Grayson College has been awarded a $200,000 grant from the National Science Foundation for its recently-launched New Blue Academy program, which aims to get high school students interested in and educated for manufacturing and skilled-labor careers.

The three-year grant will largely be used to cover the salary of the program director, as well as internet outreach and marketing efforts. Grayson College’s Dean of Workforce Education Steve Davis said the idea to establish the New Blue Academy grew out of a study commissioned by Workforce Solutions Texoma, the Sherman Economic Development Corp., the Denison Development Alliance and area industrial businesses.
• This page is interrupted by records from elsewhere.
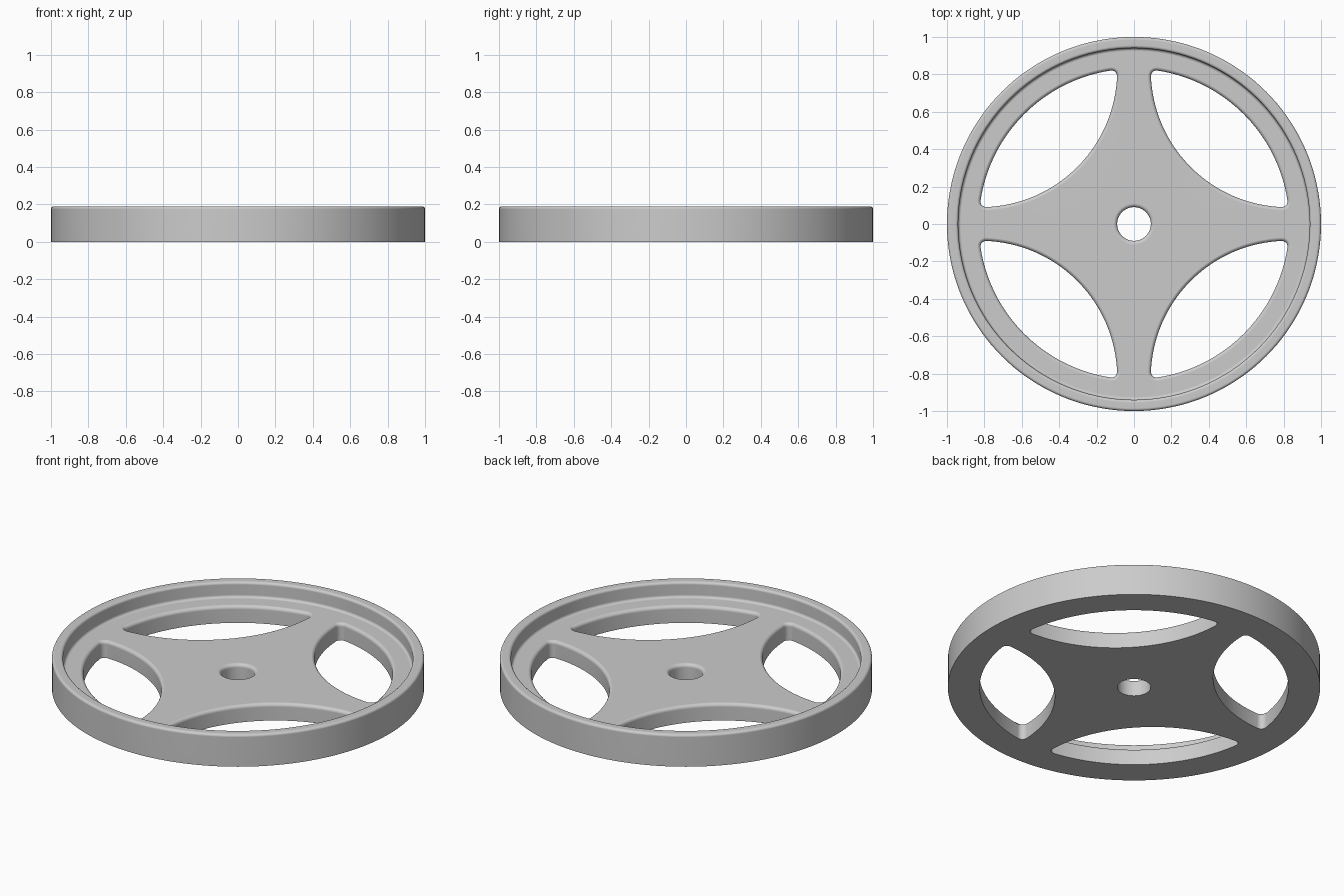
import bpy, bmesh, math
from mathutils import Vector

if "Cube" in bpy.data.objects:
    bpy.data.objects.remove(bpy.data.objects["Cube"], do_unlink=True)

SEGMENTS = 144
PLATE_TOP, HEIGHT, FILLET = 0.10, 0.19, 0.02

grey = bpy.data.materials.new("plain grey")
grey.use_nodes = True
grey.diffuse_color = (0.6, 0.6, 0.6, 1)
grey.node_tree.nodes["Principled BSDF"].inputs["Base Color"].default_value = (0.6, 0.6, 0.6, 1)


def arc(cx, cy, radius, start, end, steps):
    """Points along an arc, angles in degrees."""
    angles = [math.radians(start + (end - start) * i / steps) for i in range(steps + 1)]
    return [(cx + radius * math.cos(a), cy + radius * math.sin(a)) for a in angles]


def loft(name, loops, ring=False):
    """Skin closed loops; join last to first for a ring, else cap the ends."""
    bm = bmesh.new()
    rows = [[bm.verts.new(p) for p in loop] for loop in loops]
    pairs = list(zip(rows, rows[1:]))
    if ring:
        pairs.append((rows[-1], rows[0]))
    else:
        bm.faces.new(rows[0])
        bm.faces.new(rows[-1])
    for low, high in pairs:
        for i in range(len(low)):
            j = (i + 1) % len(low)
            bm.faces.new((low[i], low[j], high[j], high[i]))
    bmesh.ops.recalc_face_normals(bm, faces=bm.faces)
    mesh = bpy.data.meshes.new(name)
    bm.to_mesh(mesh)
    bm.free()
    mesh.materials.append(grey)
    obj = bpy.data.objects.new(name, mesh)
    bpy.context.collection.objects.link(obj)
    return obj


# Turned body: centre bore, recessed plate and raised rim
lip = 0.015
profile = [(0.09, 0)]
profile += arc(0.09 + FILLET, PLATE_TOP - FILLET, FILLET, 180, 90, 5)
profile += arc(0.94 - lip, PLATE_TOP + lip, lip, 270, 360, 5)
profile += arc(0.94 + lip, HEIGHT - lip, lip, 180, 90, 5)
profile += arc(1 - lip, HEIGHT - lip, lip, 90, 0, 5)
profile += [(1, 0)]
turns = [2 * math.pi * i / SEGMENTS for i in range(SEGMENTS)]
wheel = loft("wheel", [[(r * math.cos(t), r * math.sin(t), z) for t in turns]
                       for r, z in profile], ring=True)

# Lens-shaped window: two arcs joined by rounded corners
RIM_R, SPOKE_R, CORNER = 0.83, 0.73, 0.03
spoke_centre = Vector((0.82, 0.82))
dist = spoke_centre.length
along = ((RIM_R - CORNER) ** 2 - (SPOKE_R - CORNER) ** 2 + dist ** 2) / (2 * dist)
across = math.sqrt((RIM_R - CORNER) ** 2 - along ** 2)
rim_half = math.degrees(math.atan2(across, along))
spoke_half = math.degrees(math.atan2(across, dist - along))
diagonal = spoke_centre.normalized()
side = Vector((-diagonal.y, diagonal.x))


def window(offset, z, turn):
    """Window outline grown by offset, turned about the axle."""
    upper = diagonal * along + side * across
    lower = diagonal * along - side * across
    corner = CORNER + offset
    pts = arc(0, 0, RIM_R + offset, 45 - rim_half, 45 + rim_half, 32)
    pts += arc(*upper, corner, 45 + rim_half, 225 - spoke_half, 8)[1:]
    pts += arc(*spoke_centre, SPOKE_R + offset, 225 - spoke_half, 225 + spoke_half, 40)[1:]
    pts += arc(*lower, corner, 225 + spoke_half, 405 - rim_half, 8)[1:-1]
    c, s = math.cos(turn), math.sin(turn)
    return [(x * c - y * s, x * s + y * c, z) for x, y in pts]


# Cut four windows, flared at the top for the rounded edge
flare = [(0, -0.1)] + arc(FILLET, PLATE_TOP - FILLET + 0.0004, FILLET, 180, 90, 5)
flare.append((FILLET, PLATE_TOP + 0.04))
bpy.context.view_layer.objects.active = wheel
for k in range(4):
    cutter = loft("window_cutter", [window(d, z, k * math.pi / 2) for d, z in flare])
    cutter.hide_render = True
    cut = wheel.modifiers.new("window", "BOOLEAN")
    cut.operation, cut.solver, cut.object = "DIFFERENCE", "EXACT", cutter
    bpy.ops.object.modifier_apply(modifier=cut.name)
    bpy.data.objects.remove(cutter, do_unlink=True)

# Smooth fillets with flat plate faces
bpy.ops.object.select_all(action="DESELECT")
wheel.select_set(True)
bpy.ops.object.shade_smooth_by_angle(angle=math.radians(35))
weighted = wheel.modifiers.new("flat plate normals", "WEIGHTED_NORMAL")
weighted.keep_sharp = True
What they found, Davis said, was that few young people are interested in Texoma’s many manufacturing jobs, so more and more of the jobs are going unfilled as older workers begin to retire.

“They did a survey. and they identified that middle skills in manufacturing was going to be an area of real concern in the near future because the Baby Boomers are retiring, and we have no pipeline to replace them,” Davis said.
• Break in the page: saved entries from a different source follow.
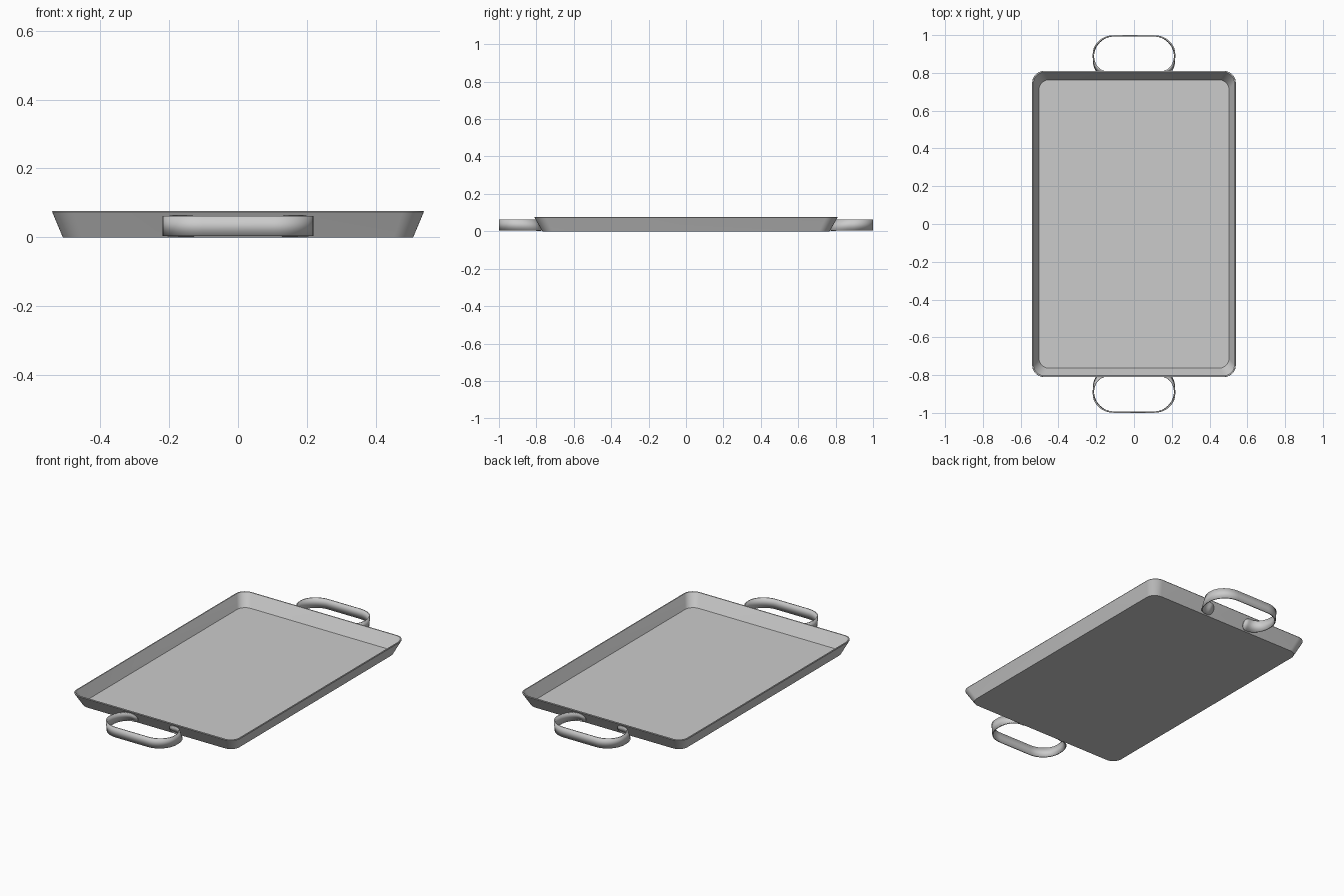
import bpy, bmesh, math

if "Cube" in bpy.data.objects:
    bpy.data.objects.remove(bpy.data.objects["Cube"])


def finish(name, bm):
    bmesh.ops.recalc_face_normals(bm, faces=bm.faces)
    me = bpy.data.meshes.new(name)
    bm.to_mesh(me)
    bm.free()
    ob = bpy.data.objects.new(name, me)
    bpy.context.collection.objects.link(ob)
    bpy.ops.object.select_all(action='DESELECT')
    ob.select_set(True)
    bpy.context.view_layer.objects.active = ob
    bpy.ops.object.shade_smooth_by_angle(angle=math.radians(35))
    return ob


def rounded_rect(hx, hy, r, z, n=10):
    pts = []
    for i, (sx, sy) in enumerate([(1, 1), (-1, 1), (-1, -1), (1, -1)]):
        for k in range(n + 1):
            a = math.pi / 2 * (i + k / n)
            pts.append((sx * (hx - r) + r * math.cos(a),
                        sy * (hy - r) + r * math.sin(a), z))
    return pts


# Tray: lofted rounded rectangles, outside up over the rim and down inside
bm = bmesh.new()
rings = [[bm.verts.new(p) for p in rounded_rect(*s)] for s in (
    (0.508, 0.768, 0.056, 0.0), (0.539, 0.81, 0.062, 0.074),
    (0.538, 0.809, 0.061, 0.077), (0.532, 0.803, 0.056, 0.077),
    (0.503, 0.763, 0.052, 0.005))]
for a, b in zip(rings, rings[1:]):
    for i in range(len(a)):
        j = (i + 1) % len(a)
        bm.faces.new((a[i], a[j], b[j], b[i]))
bm.faces.new(rings[0])
bm.faces.new(rings[-1])
finish("tray", bm)


# Handle: vertical strap loop whose ends lie flat on the sloped tray wall
def strap_path():
    half = []                                    # x, y fraction (0 = outer, 1 = wall)
    n = 12
    for k in range(n + 1):
        a = math.pi / 2 * k / n
        half.append((0.105 + 0.11 * math.sin(a), 0.5 - 0.5 * math.cos(a)))
    for k in range(1, n + 1):
        a = math.pi / 2 * k / n
        half.append((0.145 + 0.07 * math.cos(a), 0.55 + 0.45 * math.sin(a)))
    # rounded tab end
    for k in range(9):
        half.append((0.135 - 0.029 * math.sin(math.pi / 2 * k / 8), 1.0))
    return [(-x, t) for x, t in reversed(half)] + half


Z0, Z1 = 0.004, 0.062
MID, HALF = (Z0 + Z1) / 2, (Z1 - Z0) / 2


def strap(side):
    bm = bmesh.new()
    cols = []
    for x, t in strap_path():
        h = HALF
        if t == 1.0 and abs(x) < 0.135:
            h = HALF * max(0.04, math.sqrt(max(0, 1 - ((0.135 - abs(x)) / 0.029) ** 2)))
        col = []
        for z in (MID - h, MID + h):
            wall = 0.771 + 0.042 * z / 0.074
            col.append(bm.verts.new((x, side * (0.996 - (0.996 - wall) * t), z)))
        cols.append(col)
    for a, b in zip(cols, cols[1:]):
        bm.faces.new((a[0], b[0], b[1], a[1]))
    ob = finish("front_handle" if side < 0 else "back_handle", bm)
    mod = ob.modifiers.new("thickness", 'SOLIDIFY')
    mod.thickness = 0.007
    mod.offset = 0


for side in (-1, 1):
    strap(side)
The New Blue Academy is structured as a three-year educational, certificate program. Students enroll in the program at the start of their sophomore year, taking two classes — technical calculations and blueprint reading for machinists — at their high school. Come junior and senior years, the students take on more courses, all of which are held at Grayson College. Students must then complete a summer internship following their graduation from high school. Once all courses and requirements are completed, the students will receive 41 college credit hours and both a basic and advanced manufacturing technology certificate.
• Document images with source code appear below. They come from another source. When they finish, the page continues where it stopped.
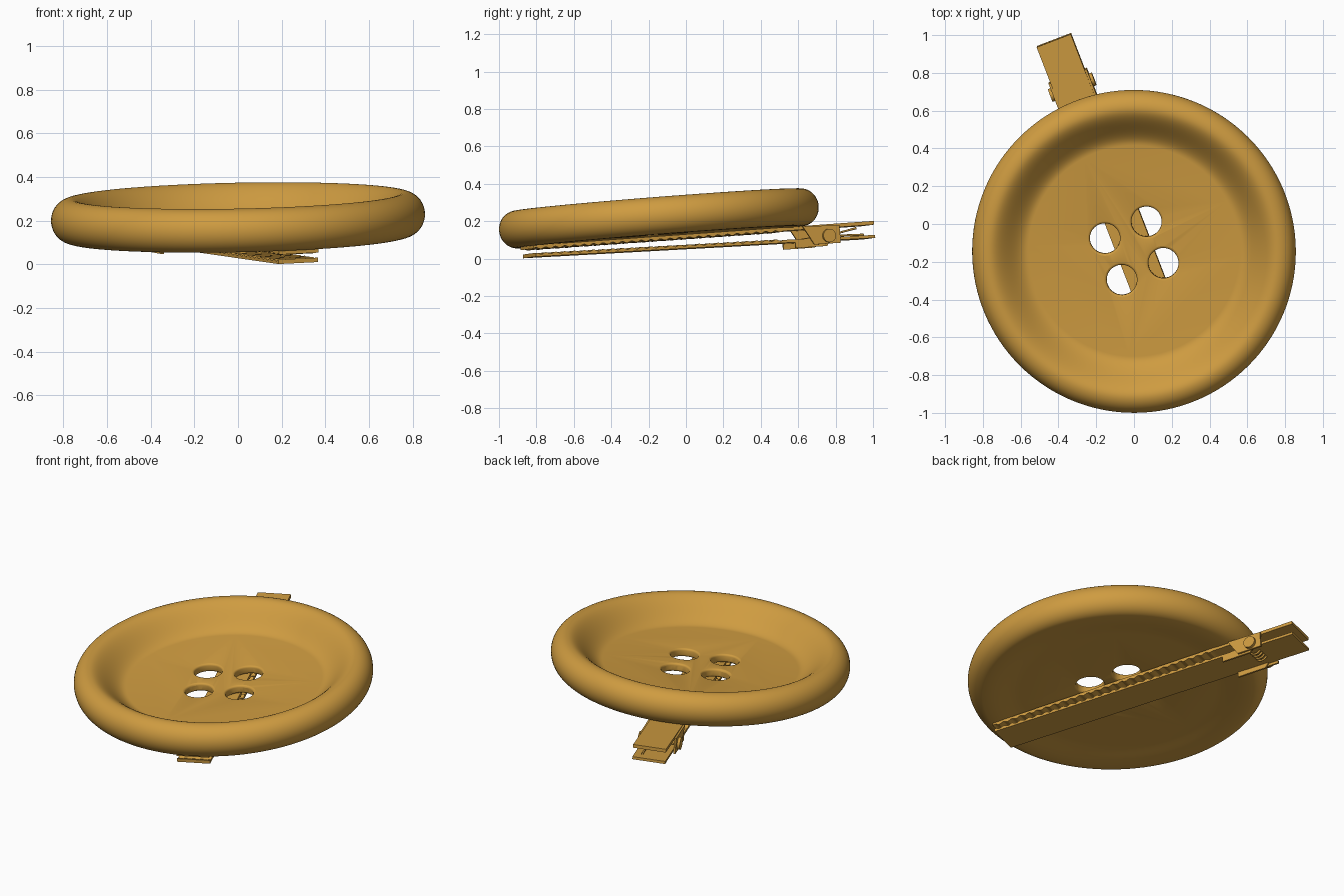
import bpy, bmesh, math
from mathutils import Matrix, Vector

if "Cube" in bpy.data.objects:
    bpy.data.objects.remove(bpy.data.objects["Cube"])

gold = bpy.data.materials.new("golden ochre")
gold.diffuse_color = (0.62, 0.33, 0.052, 1)
gold.use_nodes = True
gold.node_tree.nodes["Principled BSDF"].inputs["Base Color"].default_value = gold.diffuse_color

# tilted frame of the button, and the clip frame turned within it
n = Vector((-0.02, -0.078, 1)).normalized()
ax = Vector((1, 0, 0.02)).normalized()
ay = n.cross(ax)
TILT = Matrix.Translation((0, -0.145, 0.215)) @ Matrix((ax, ay, n)).transposed().to_4x4()
CLIP = TILT @ Matrix.Translation((-0.075, 0.198, 0)) @ Matrix.Rotation(math.radians(21), 4, 'Z')


def make(name, bm, mat, smooth=30):
    bmesh.ops.recalc_face_normals(bm, faces=bm.faces[:])
    me = bpy.data.meshes.new(name)
    bm.to_mesh(me)
    bm.free()
    ob = bpy.data.objects.new(name, me)
    bpy.context.collection.objects.link(ob)
    me.materials.append(gold)
    ob.matrix_world = mat
    bpy.ops.object.select_all(action='DESELECT')
    ob.select_set(True)
    bpy.context.view_layer.objects.active = ob
    bpy.ops.object.shade_smooth_by_angle(angle=math.radians(smooth))
    return ob


def extrude_yz(name, pts, x0, x1):
    """Side profile (y, z) extruded across the clip width."""
    bm = bmesh.new()
    f = bm.faces.new([bm.verts.new((x0, y, z)) for y, z in pts])
    r = bmesh.ops.extrude_face_region(bm, geom=[f])
    bmesh.ops.translate(bm, vec=(x1 - x0, 0, 0),
                        verts=[v for v in r['geom'] if isinstance(v, bmesh.types.BMVert)])
    return make(name, bm, CLIP)


def cylinder(bm, r, depth, m, seg=32):
    bmesh.ops.create_cone(bm, cap_ends=True, segments=seg, radius1=r, radius2=r, depth=depth, matrix=m)


# button body: revolved rim with flat centre
prof = []
for i in range(11):                                   # shallow recess underneath
    t = i / 10
    prof.append((0.56 + 0.18 * t, -0.085 - 0.015 * (3 * t * t - 2 * t ** 3)))
for i in range(1, 25):                                # rounded outer edge
    a = -math.pi / 2 + math.pi * i / 24
    prof.append((0.765 + 0.092 * math.cos(a), 0.1 * math.sin(a)))
for i in range(1, 17):                                # dished slope inside
    t = i / 16
    prof.append((0.765 - 0.205 * t, 0.1 - 0.135 * (3 * t * t - 2 * t ** 3)))
N = 128
bm = bmesh.new()
rings = [[bm.verts.new((r * math.cos(2 * math.pi * k / N), r * math.sin(2 * math.pi * k / N), z))
          for k in range(N)] for r, z in prof]
for a, b in zip(rings, rings[1:]):
    for k in range(N):
        bm.faces.new((a[k], a[(k + 1) % N], b[(k + 1) % N], b[k]))
bm.faces.new(rings[0])
bm.faces.new(rings[-1])
button = make("button", bm, TILT)

# four thread holes
bm = bmesh.new()
for k in range(4):
    a = math.radians(67 + 90 * k)
    cylinder(bm, 0.08, 0.4, Matrix.Translation((0.168 * math.cos(a), 0.168 * math.sin(a), 0)), 40)
cutter = make("hole_cutter", bm, TILT)
cutter.hide_render = True
mod = button.modifiers.new("holes", 'BOOLEAN')
mod.operation, mod.object, mod.solver = 'DIFFERENCE', cutter, 'EXACT'
bpy.context.view_layer.objects.active = button
bpy.ops.object.modifier_apply(modifier=mod.name)
bpy.data.objects.remove(cutter)
bev = button.modifiers.new("soft_edges", 'BEVEL')
bev.width, bev.segments, bev.limit_method, bev.angle_limit = 0.012, 3, 'ANGLE', math.radians(50)
bpy.ops.object.select_all(action='DESELECT')
button.select_set(True)
bpy.context.view_layer.objects.active = button
bpy.ops.object.modifier_apply(modifier=bev.name)
bpy.ops.object.shade_smooth_by_angle(angle=math.radians(35))

# clip jaws with wavy gripping faces towards the tail
L, W = 0.978, 0.097


def wave(y):
    return 0.005 * math.sin(2 * math.pi * (y + L) / 0.055) if y < 0.45 else 0.0


def low(y):                                           # underside of the lower jaw
    return -0.16 - 0.027 * (y + L) / (2 * L)


ys = [-L + 2 * L * i / 200 for i in range(201)]
extrude_yz("upper_jaw", [(-L, -0.098), (L, -0.096)] +
           [(y, -0.116 + wave(y)) for y in reversed(ys)], -W, W)
extrude_yz("lower_jaw", [(-L + 0.01, low(-L)), (L, low(L))] +
           [(y, low(y) + 0.016 + wave(y)) for y in reversed(ys[1:])], -W, W)

# hinge ears on both sides, pin and pin heads
for s, side in ((-1, "left"), (1, "right")):
    extrude_yz("upper_ear_" + side, [(0.565, -0.10), (0.775, -0.105), (0.775, -0.2), (0.625, -0.2)],
               s * 0.097, s * 0.108)
    extrude_yz("lower_ear_" + side, [(0.52, -0.17), (0.74, -0.15), (0.70, -0.212), (0.52, -0.212)],
               s * 0.086, s * 0.097)
    bm = bmesh.new()
    cylinder(bm, 0.036, 0.016, Matrix.Translation((s * 0.116, 0.709, -0.158)) @ Matrix.Rotation(math.pi / 2, 4, 'Y'))
    make("pin_head_" + side, bm, CLIP)
bm = bmesh.new()
cylinder(bm, 0.014, 0.22, Matrix.Translation((0, 0.709, -0.158)) @ Matrix.Rotation(math.pi / 2, 4, 'Y'), 16)
make("hinge_pin", bm, CLIP)

# coil spring around the pin, with its arm along the handle
cu = bpy.data.curves.new("spring", 'CURVE')
cu.dimensions, cu.bevel_depth, cu.bevel_resolution = '3D', 0.006, 2
pts = [(-0.05 + 0.1 * i / 80, 0.709 + 0.038 * math.cos(i * math.pi / 10),
        -0.158 + 0.038 * math.sin(i * math.pi / 10)) for i in range(81)]
pts = [(-0.05, 0.93, -0.125)] + pts + [(0.05, 0.93, -0.165)]
sp = cu.splines.new('POLY')
sp.points.add(len(pts) - 1)
for p, c in zip(sp.points, pts):
    p.co = (*c, 1)
cu.materials.append(gold)
spring = bpy.data.objects.new("spring", cu)
bpy.context.collection.objects.link(spring)
spring.matrix_world = CLIP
Davis said the shortage of younger, skilled workers stems from their misconception that industrial and manufacturing jobs are still the same as they were decades ago.

“Their perception of manufacturing careers is probably based on antiquated ideas about what manufacturing was,” Davis said. “It’s not that way anymore. Manufacturing used to be thought of as dirty and dull, but now, it’s state of the art. That’s thanks to all the electronics and the improvements that have come with the digital age.”

Students of the Sherman and Denison independent school districts were the first to enroll in the program and did so earlier this year — the 2016-2017 academic year. Davis said Grayson College currently plans to offer the program to 21 North Texas school districts and encouraged any other interested districts to inquire.

“If any ISD in our service area wants to participate, they are more than welcome,” Davis said.

While not all manufacturing occupations require a college degree, Davis said students should still pursue some form of higher education as it will give them a tremendous advantage as they apply for jobs in an industry that is quickly becoming more specialized and demanding.

“The old perception is, ‘Oh, I could just do on-the-job training,’ and that’s not the case anymore,” Davis said. “Sixty percent of all jobs in the future are going to require some type of education beyond high school and this would be one of those. I mean, when you’re talking about technical calculations and you’re talking about running a personal logic controller or you’re talking about reading blueprints, that’s not something that you graduate high school knowing how to do. It’d be very difficult to do it through OJT (on-the-job training), so, yes, they’re going to need some education beyond high school.”

Grayson College says it will also continue to develop an incentive that encourages students to complete an additional 19 credit hours for an Associate of Applied Science degree in advanced manufacturing technologies.